Ever since my first introduction to Sankofa —both as a symbol and a term—roughly 2 years ago, the implications behind its meaning has always taken precedence in my mind. Reading Jemisin has allowed me to revisit this belief and presented a different outlook on how it can be applied. By creating a world that struggles with confronting the truth of their histories, Jemisin tells a story of the ease in forgetting parts of the past. One way to address the (hauntingly familiar) effects of this neglect is through considering the Regwo race, otherwise known as lorists. Continue reading “Sankofa and Regwo”
The Beginning of Utter Confusion
On the first day of our English class and I was very excited to delve into the trilogy series we were required to purchase. Surprisingly, although it was only the syllabus day, I came out of class thinkING about the ways in which it was structured.
After watching a part of the “1933 Master’s Race” episode of People’s Century, I became increasingly aware of the parallel between the propaganda of Nazi Germany and the stonelore of The Broken Earth trilogy. Continue reading “Power of Lore”
I suppose I could say that this question grew within my odd mind during class today, and perhaps for good reason. The instance of highly examining the environment and that of other social conflicts and or issues is a spurning obstacle that, as a society, I’m sure we manage to overcome with time and through enough effort. With that said, would it be fair for those who hesitate or distance themselves from such activities hold a sense of doubt?
The same doubt that may question oneself to the extent of how capable their contribution via thinking more carefully about their ecological footprint, speaking their mind in regards to social and or political views? Can the same even be said for those many people who hesitate or neglect the thought of voting (myself included)? Would it be fair to consider that the very ambiance of doubt can bring about uncertainty towards their contemporaries and general environments that they altogether ignore the concept of reminding people that they exist? That their substance is just as valid and as important?
This includes reusing material and throwing trash in their respective bins and actually knowing (and caring) if it’s the right place to put it? Of course, I may be thinking too deeply on this subject but could it be something that any of you – or anyone you may know have struggled with?

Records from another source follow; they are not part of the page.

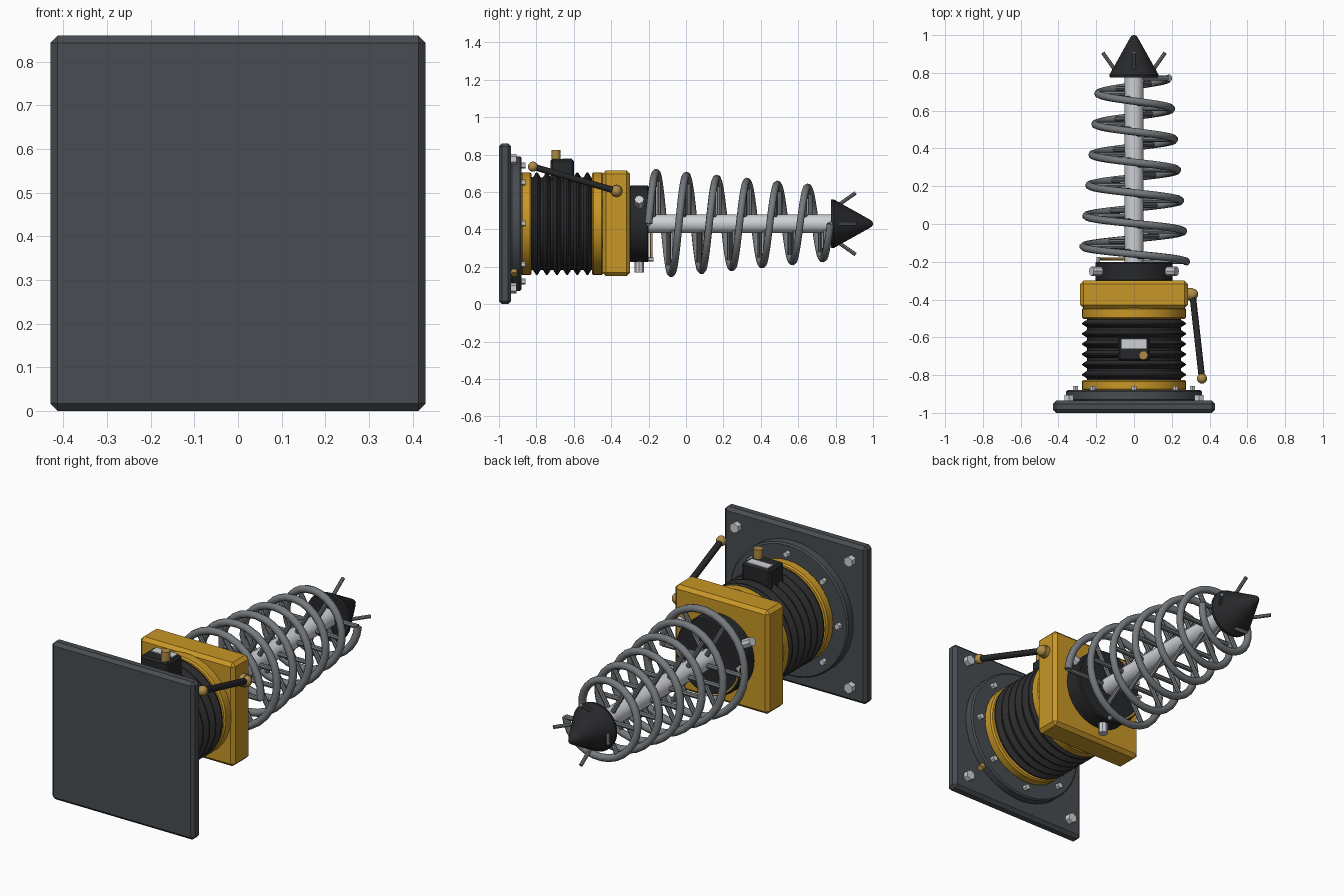
import bpy, bmesh, math
from mathutils import Vector, Matrix

old = bpy.data.objects.get("Cube")
if old:
    bpy.data.objects.remove(old, do_unlink=True)

CZ = 0.43  # height of the main axis, which runs along y


def material(name, rgb):
    m = bpy.data.materials.new(name)
    m.use_nodes = True
    m.diffuse_color = (*rgb, 1)
    m.node_tree.nodes["Principled BSDF"].inputs["Base Color"].default_value = (*rgb, 1)
    return m


SLATE = material("slate steel", (0.065, 0.073, 0.082))
YELLOW = material("machine yellow", (0.58, 0.31, 0.02))
RUBBER = material("black rubber", (0.025, 0.025, 0.027))
BLACK = material("black metal", (0.02, 0.021, 0.023))
STEEL = material("coil steel", (0.18, 0.195, 0.205))
CHROME = material("pale chrome", (0.62, 0.63, 0.66))
BRASS = material("brass", (0.42, 0.26, 0.06))


def link(name, mesh, mat, angle=35):
    mesh.materials.clear()
    mesh.materials.append(mat)
    for p in mesh.polygons:
        p.use_smooth = True
        p.material_index = 0
    mesh.set_sharp_from_angle(angle=math.radians(angle))
    ob = bpy.data.objects.new(name, mesh)
    bpy.context.collection.objects.link(ob)
    return ob


def finish(name, bm, mat, angle=35):
    bmesh.ops.recalc_face_normals(bm, faces=bm.faces)
    mesh = bpy.data.meshes.new(name)
    bm.to_mesh(mesh)
    bm.free()
    return link(name, mesh, mat, angle)


def polar(radius, angle, y):
    """Point at a radius and angle around the main axis."""
    return Vector((radius * math.cos(angle), y, CZ + radius * math.sin(angle)))


def lathe(name, profile, mat, sides=40, angle=35):
    """Revolve (radius, y) points around the main axis, closing both ends."""
    bm = bmesh.new()
    rings = [[bm.verts.new(polar(r, math.tau * i / sides, y)) for i in range(sides)]
             for r, y in profile]
    for a, b in zip(rings, rings[1:]):
        for i in range(sides):
            j = (i + 1) % sides
            bm.faces.new((a[i], a[j], b[j], b[i]))
    bm.faces.new(rings[0])
    bm.faces.new(rings[-1])
    return finish(name, bm, mat, angle)


def drum(name, r, y0, y1, mat, c=0.008):
    return lathe(name, [(r - c, y0), (r, y0 + c), (r, y1 - c), (r - c, y1)], mat)


def add_rod(bm, p, q, r, sides=12):
    p, q = Vector(p), Vector(q)
    turn = (q - p).to_track_quat('Z', 'Y').to_matrix().to_4x4()
    bmesh.ops.create_cone(bm, cap_ends=True, segments=sides, radius1=r, radius2=r,
                          depth=(q - p).length,
                          matrix=Matrix.Translation((p + q) / 2) @ turn)


def rods(name, ends, r, mat, sides=12):
    bm = bmesh.new()
    for p, q in ends:
        add_rod(bm, p, q, r, sides)
    return finish(name, bm, mat)


def box(name, lo, hi, mat, bevel=0.0):
    lo, hi = Vector(lo), Vector(hi)
    bm = bmesh.new()
    bmesh.ops.create_cube(bm, size=1, matrix=Matrix.Translation((lo + hi) / 2)
                          @ Matrix.Diagonal((*(hi - lo), 1)))
    if bevel:
        bmesh.ops.bevel(bm, geom=bm.edges[:], offset=bevel, segments=1, affect='EDGES')
    return finish(name, bm, mat, 20)


def ball(name, centre, r, mat):
    bm = bmesh.new()
    bmesh.ops.create_uvsphere(bm, u_segments=16, v_segments=10, radius=r,
                              matrix=Matrix.Translation(centre))
    return finish(name, bm, mat)


def tube(name, points, r, mat):
    """Sweep a round section along a path and keep it as a mesh."""
    cu = bpy.data.curves.new(name + " path", 'CURVE')
    cu.dimensions = '3D'
    cu.bevel_depth = r
    cu.bevel_resolution = 2
    cu.use_fill_caps = True
    sp = cu.splines.new('POLY')
    sp.points.add(len(points) - 1)
    for pt, co in zip(sp.points, points):
        pt.co = (*co, 1)
    tmp = bpy.data.objects.new(name + " path", cu)
    bpy.context.collection.objects.link(tmp)
    bpy.context.view_layer.update()
    deps = bpy.context.evaluated_depsgraph_get()
    mesh = bpy.data.meshes.new_from_object(tmp.evaluated_get(deps))
    bpy.data.objects.remove(tmp, do_unlink=True)
    return link(name, mesh, mat, 50)


# Mounting plate and round flange
box("mounting_plate", (-0.43, -1, 0), (0.43, -0.935, 0.86), SLATE, 0.017)
drum("flange", 0.36, -0.937, -0.88, SLATE)
corners = [(sx * 0.345, CZ + sz * 0.345) for sx in (-1, 1) for sz in (-1, 1)]
rods("plate_bolts", [((x, -0.94, z), (x, -0.905, z)) for x, z in corners], 0.028, CHROME, 6)
eighths = [math.tau * i / 8 for i in range(8)]
rods("flange_bolts", [(polar(0.31, a, -0.885), polar(0.31, a, -0.857)) for a in eighths],
     0.016, CHROME, 6)
rods("flange_drain_fitting", [(polar(0.34, -math.pi / 4, -0.918),
                               polar(0.385, -math.pi / 4, -0.918))], 0.017, BRASS)

# Bellows between two collars
drum("front_collar", 0.275, -0.882, -0.825, YELLOW)
folds = 6
pitch = 0.325 / folds
profile = [(0.25, -0.83)]
for i in range(folds):
    y = -0.825 + i * pitch
    profile += [(0.248, y + pitch * 0.12), (0.274, y + pitch * 0.43),
                (0.274, y + pitch * 0.57), (0.248, y + pitch * 0.88)]
lathe("bellows", profile + [(0.25, -0.495)], RUBBER, angle=25)
drum("rear_collar", 0.275, -0.503, -0.443, YELLOW)

# Gearbox block and drive hub
box("gearbox", (-0.285, -0.447, CZ - 0.28), (0.285, -0.3, CZ + 0.285), YELLOW, 0.018)
drum("drive_hub", 0.205, -0.302, -0.2, BLACK, 0.006)
thirds = [math.radians(d) for d in (30, 150, 270)]
rods("hub_bolts", [(polar(0.19, a, -0.25), polar(0.26, a, -0.25)) for a in thirds],
     0.025, CHROME, 8)

# Grease line around the hub face
arc = [polar(0.19, math.pi + math.pi / 2 * i / 12, -0.185) for i in range(13)]
back = Vector((0, -0.025, 0))
tube("grease_line", [arc[0] + back] + arc + [arc[-1] + back], 0.007, BRASS)
rods("grease_fittings", [(p + back, p - back * 0.4) for p in (arc[0], arc[-1])],
     0.011, CHROME, 6)

# Sensor box on the bellows
box("sensor_box", (-0.085, -0.725, 0.64), (0.085, -0.6, 0.775), BLACK, 0.01)
box("sensor_label", (-0.065, -0.66, 0.772), (0.065, -0.61, 0.779), CHROME)
rods("sensor_plug", [((0.05, -0.695, 0.77), (0.05, -0.695, 0.825))], 0.024, BRASS)

# Side strut with ball ends
front_end, rear_end = Vector((0.36, -0.818, 0.735)), Vector((0.31, -0.372, 0.605))
rods("side_strut", [(front_end, rear_end)], 0.017, BLACK)
ball("strut_front_ball", front_end, 0.027, BRASS)
ball("strut_rear_ball", rear_end, 0.03, BRASS)
rods("strut_boss", [((0.275, -0.372, 0.605), (0.31, -0.372, 0.605))], 0.034, BRASS)

# Central shaft, spiral flight and its spokes
lathe("shaft", [(0.05, -0.21), (0.05, 0.78)], CHROME, 20)
TURNS, STEPS = 6, 28


def helix(t):
    """Point on the tapering spiral, t counted in turns."""
    return polar(0.278 - 0.095 * t / TURNS, math.tau * t, -0.2 + 0.162 * t)


tube("spiral_flight", [helix(i / STEPS) for i in range(TURNS * STEPS + 1)], 0.02, STEEL)
spokes = [helix(i / 6) for i in range(TURNS * 6 + 1)]
rods("spiral_spokes", [(Vector((0, p.y, CZ)), p) for p in spokes], 0.013, STEEL, 8)

# Drill tip with four cutting teeth
lathe("drill_tip", [(0.128, 0.775), (0.13, 0.79), (0.024, 0.98), (0.014, 0.995),
                    (0.004, 1.0)], BLACK, 32)
quarters = [math.pi / 2 * i for i in range(4)]
rods("tip_teeth", [(polar(0.09, a, 0.8), polar(0.165, a, 0.907)) for a in quarters],
     0.01, STEEL, 8)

I had made a previous post about the alternate biology that Jemisin writes about. At that time I was still unaware of the existence of magic or magical essence as well as poorly stating that I was assuming that the people of Jemisin’s world look and act according to Earth humans. I’d like to re-examine the concept of alternate biology, but feel that it would be a more fruitful to start asking about science and magic’s coexistence.
My previous post made the assumption that orogeny was a gift/curse given to children by an unknown power. This gift/curse is passed down by means of the Fulcrum’s breeding program or accidently when a family line is either not entirely known and so produces a “feral.” I believe that I’ve faltered again in my comments on this power. I’d made the presumption that orogeny was a kind of training of how magic is dealt with though I now understand it to be independent from the magic that Jemisin introduced in The Obelisk Gate. It was interesting to think of it as a school of magic created by the Fulcrum to mask the presence of the real power of magic from the grits though this was not the case. Continue reading “Adjusting thoughts on Jemisin’s humans”